PROBLEM TO SOLVE:
Using the data below, copy every line that contains the word "each".

------ ENTRIES PROVIDED ------

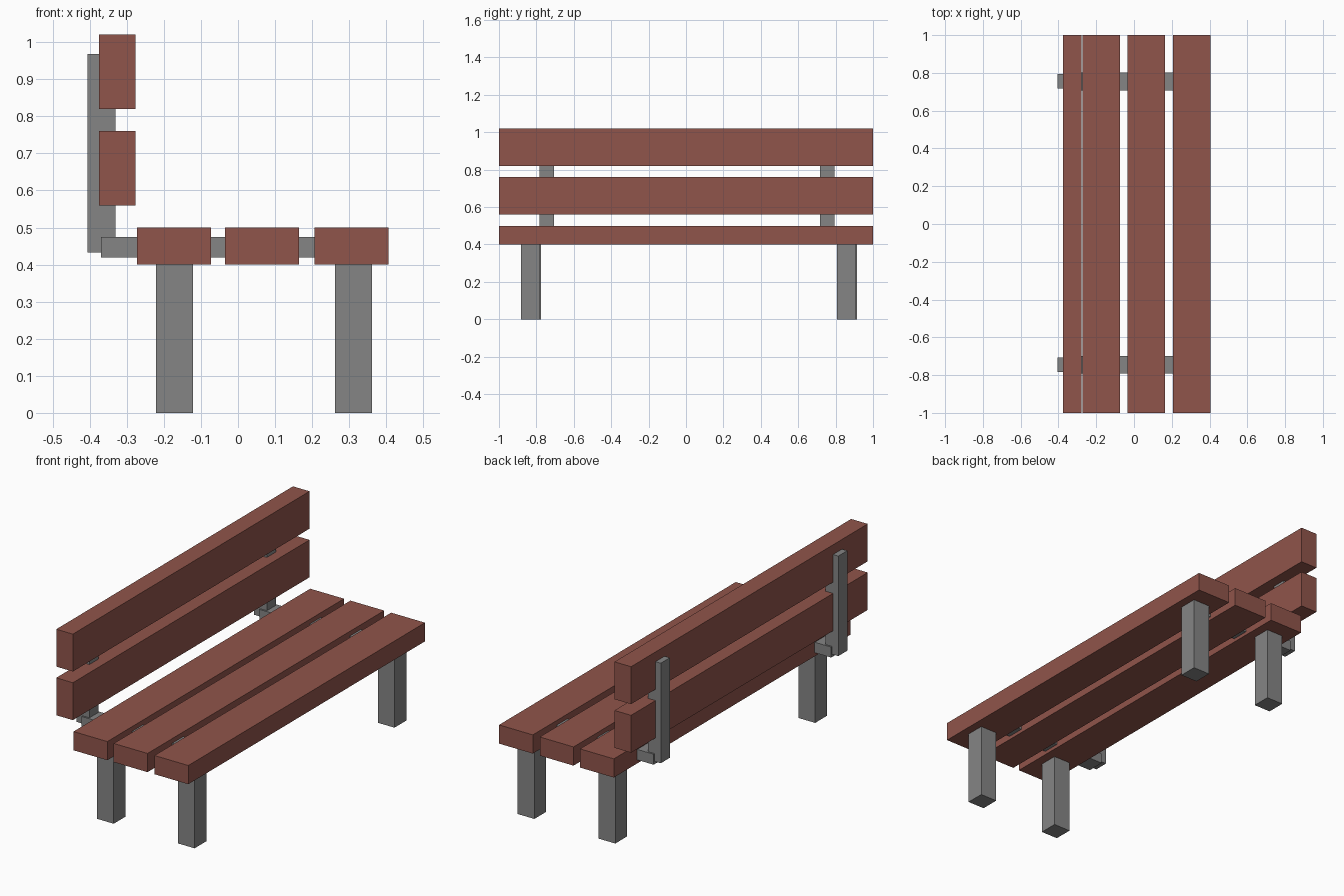
import bpy
import bmesh

if "Cube" in bpy.data.objects:
    bpy.data.objects.remove(bpy.data.objects["Cube"])


def material(name, color):
    mat = bpy.data.materials.new(name)
    mat.diffuse_color = (*color, 1)
    mat.use_nodes = True
    mat.node_tree.nodes["Principled BSDF"].inputs["Base Color"].default_value = mat.diffuse_color
    return mat


wood = material("painted_wood", (0.28, 0.09, 0.07))
metal = material("dark_grey_metal", (0.235, 0.235, 0.235))


def box(name, x, y, z, mat):
    """Box given by its (min, max) range along each axis."""
    mesh = bpy.data.meshes.new(name)
    bm = bmesh.new()
    bmesh.ops.create_cube(bm, size=1)
    for v in bm.verts:
        for i, (lo, hi) in enumerate((x, y, z)):
            v.co[i] = lo if v.co[i] < 0 else hi
    bm.to_mesh(mesh)
    bm.free()
    mesh.materials.append(mat)
    obj = bpy.data.objects.new(name, mesh)
    bpy.context.collection.objects.link(obj)
    return obj


# Seat slats
for i, x in enumerate((-0.273, -0.035, 0.206)):
    box(f"seat_slat_{i + 1}", (x, x + 0.2), (-1, 1), (0.4, 0.5), wood)

# Backrest slats
for i, z in enumerate((0.56, 0.82)):
    box(f"back_slat_{i + 1}", (-0.375, -0.277), (-1, 1), (z, z + 0.2), wood)

# Legs, the rear pair shifted slightly sideways
for row, x, shift in (("rear", -0.221, 0.006), ("front", 0.262, 0)):
    for side, y in (("right", -0.882), ("left", 0.807)):
        box(f"{row}_leg_{side}", (x, x + 0.099), (y + shift, y + shift + 0.1), (0, 0.402), metal)

# Seat rails and backrest uprights, one pair at each end
for side, y in (("right", -0.745), ("left", 0.755)):
    box(f"seat_rail_{side}", (-0.37, 0.37), (y - 0.047, y + 0.047), (0.419, 0.475), metal)
    box(f"back_upright_{side}", (-0.406, -0.331), (y - 0.038, y + 0.038), (0.433, 0.968), metal)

------

RESPONSE AREA:
    """Box given by its (min, max) range along each axis."""
# Seat rails and backrest uprights, one pair at each end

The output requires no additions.